Exercise material |
######

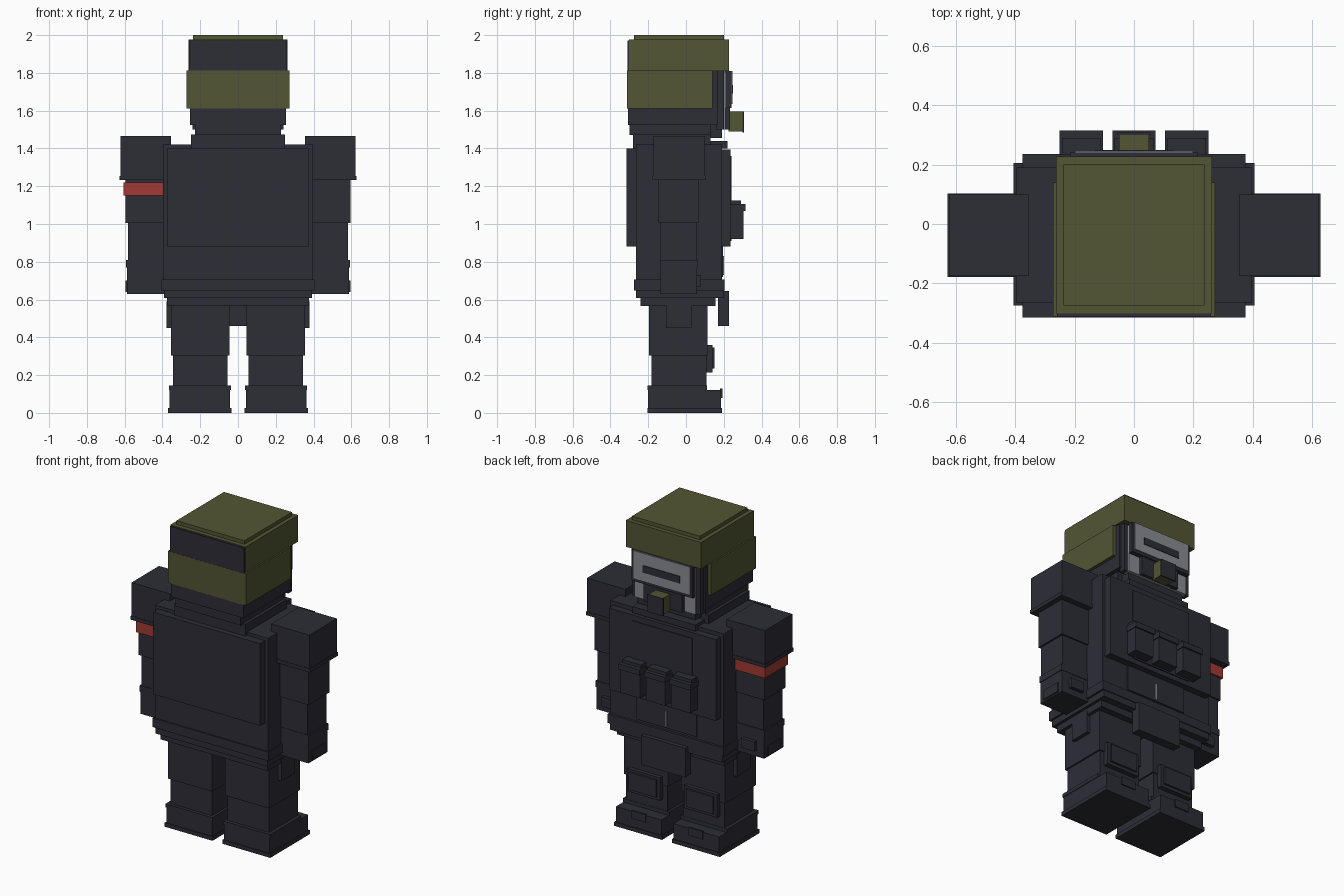
import bpy


def material(name, r, g, b):
    m = bpy.data.materials.new(name)
    m.diffuse_color = (r, g, b, 1)
    return m


DARK = material("dark navy", 0.026, 0.026, 0.037)
OLIVE = material("olive", 0.085, 0.092, 0.033)
RED = material("red", 0.36, 0.042, 0.034)
GREY = material("grey", 0.25, 0.26, 0.28)

# corner order: 0-3 bottom, 4-7 top
FACES = [(0, 3, 2, 1), (4, 5, 6, 7), (0, 1, 5, 4),
         (1, 2, 6, 5), (2, 3, 7, 6), (3, 0, 4, 7)]


def box(name, x0, x1, y0, y1, z0, z1, mat=DARK):
    """Flat-faced block between two corners."""
    verts = [(x, y, z) for z in (z0, z1)
             for x, y in ((x0, y0), (x1, y0), (x1, y1), (x0, y1))]
    mesh = bpy.data.meshes.new(name)
    mesh.from_pydata(verts, [], FACES)
    mesh.materials.append(mat)
    ob = bpy.data.objects.new(name, mesh)
    bpy.context.collection.objects.link(ob)
    return ob


def wide(name, half, y0, y1, z0, z1, mat=DARK):
    """Block centred on x = 0."""
    return box(name, -half, half, y0, y1, z0, z1, mat)


def pair(name, x0, x1, y0, y1, z0, z1, mat=DARK):
    """Mirrored left and right blocks."""
    box("right_" + name, x0, x1, y0, y1, z0, z1, mat)
    box("left_" + name, -x1, -x0, y0, y1, z0, z1, mat)


# Boots and legs
pair("sole", 0.035, 0.37, -0.205, 0.19, 0.0, 0.025)
pair("boot", 0.042, 0.362, -0.2, 0.185, 0.025, 0.122)
pair("boot_cuff", 0.038, 0.366, -0.203, 0.11, 0.122, 0.145)
pair("toe_buckle", 0.15, 0.25, 0.18, 0.192, 0.08, 0.13)
pair("shin", 0.055, 0.345, -0.182, 0.108, 0.145, 0.305)
pair("thigh", 0.045, 0.355, -0.195, 0.115, 0.305, 0.6)
pair("knee_pad", 0.085, 0.315, 0.105, 0.14, 0.215, 0.36)
pair("knee_plate", 0.105, 0.295, 0.135, 0.152, 0.235, 0.345)
pair("hip_pouch", 0.34, 0.378, -0.105, 0.03, 0.45, 0.59)

# Hips, belt and front flap
wide("pelvis", 0.375, -0.24, 0.155, 0.565, 0.612)
wide("belt_base", 0.393, -0.265, 0.2, 0.607, 0.65)
wide("belt", 0.405, -0.275, 0.205, 0.648, 0.705)
wide("front_flap", 0.155, 0.17, 0.228, 0.46, 0.645)

# Torso and vest
wide("torso", 0.397, -0.265, 0.19, 0.65, 1.42)
wide("back_plate", 0.375, -0.315, -0.26, 0.88, 1.4)
wide("chest_plate", 0.375, 0.185, 0.235, 0.88, 1.395)
wide("chest_panel", 0.21, 0.23, 0.241, 0.91, 1.36)
wide("waist_panel", 0.21, 0.185, 0.197, 0.72, 0.88)
wide("zip", 0.005, 0.195, 0.2, 0.73, 0.83, GREY)
for cx in (-0.178, 0, 0.178):
    box("chest_pouch", cx - 0.068, cx + 0.068, 0.235, 0.305, 0.92, 1.075)
    box("pouch_lid", cx - 0.073, cx + 0.073, 0.235, 0.315, 1.07, 1.105)
    box("pouch_top", cx - 0.065, cx + 0.065, 0.235, 0.29, 1.105, 1.125)

# Arms
pair("shoulder", 0.355, 0.623, -0.175, 0.1, 1.25, 1.467)
pair("shoulder_rim", 0.36, 0.628, -0.178, 0.103, 1.232, 1.255)
pair("upper_arm", 0.385, 0.595, -0.145, 0.065, 1.005, 1.235)
pair("forearm", 0.39, 0.583, -0.135, 0.055, 0.81, 1.005)
pair("glove_cuff", 0.385, 0.592, -0.138, 0.06, 0.77, 0.81)
pair("glove", 0.388, 0.588, -0.135, 0.057, 0.63, 0.77)
pair("knuckle_guard", 0.44, 0.535, 0.055, 0.08, 0.67, 0.73)
pair("glove_plate", 0.588, 0.595, -0.1, 0.025, 0.64, 0.7)
box("armband", -0.605, -0.38, -0.155, 0.075, 1.15, 1.22, RED)

# Collar, neck and head
wide("collar", 0.248, -0.28, 0.13, 1.4, 1.475)
wide("front_collar", 0.22, 0.125, 0.22, 1.4, 1.44)
wide("neck", 0.228, -0.3, 0.13, 1.47, 1.53)
wide("chin", 0.2, 0.12, 0.19, 1.455, 1.53)
wide("head", 0.253, -0.307, 0.17, 1.525, 1.82)

# Face mask with goggles and filter
wide("face_plate", 0.215, 0.165, 0.21, 1.5, 1.8, GREY)
pair("face_side", 0.2, 0.24, 0.16, 0.2, 1.5, 1.81)
wide("goggle_frame", 0.215, 0.205, 0.24, 1.615, 1.81)
wide("goggle_lens", 0.198, 0.238, 0.245, 1.635, 1.81, GREY)
wide("goggle_slit", 0.13, 0.243, 0.249, 1.69, 1.735)
wide("mouth_guard", 0.135, 0.205, 0.232, 1.5, 1.62)
wide("filter", 0.05, 0.225, 0.3, 1.49, 1.595, OLIVE)
wide("filter_cap", 0.055, 0.3, 0.308, 1.485, 1.595)

# Helmet
wide("helmet_wrap", 0.273, -0.312, 0.14, 1.612, 1.812, OLIVE)
wide("helmet_band", 0.263, -0.302, 0.227, 1.81, 1.977, OLIVE)
wide("helmet_back_plate", 0.259, -0.311, -0.302, 1.812, 1.972)
wide("helmet_cap", 0.238, -0.275, 0.2, 1.975, 2.0, OLIVE)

######

What the task requires | All that is needed is the exact run of lines above from the line containing "0.115, 0.305, 0.6)" through the line containing "0.19, 0.65, 1.42)", both of them included.

Written solution |
pair("thigh", 0.045, 0.355, -0.195, 0.115, 0.305, 0.6)
pair("knee_pad", 0.085, 0.315, 0.105, 0.14, 0.215, 0.36)
pair("knee_plate", 0.105, 0.295, 0.135, 0.152, 0.235, 0.345)
pair("hip_pouch", 0.34, 0.378, -0.105, 0.03, 0.45, 0.59)

# Hips, belt and front flap
wide("pelvis", 0.375, -0.24, 0.155, 0.565, 0.612)
wide("belt_base", 0.393, -0.265, 0.2, 0.607, 0.65)
wide("belt", 0.405, -0.275, 0.205, 0.648, 0.705)
wide("front_flap", 0.155, 0.17, 0.228, 0.46, 0.645)

# Torso and vest
wide("torso", 0.397, -0.265, 0.19, 0.65, 1.42)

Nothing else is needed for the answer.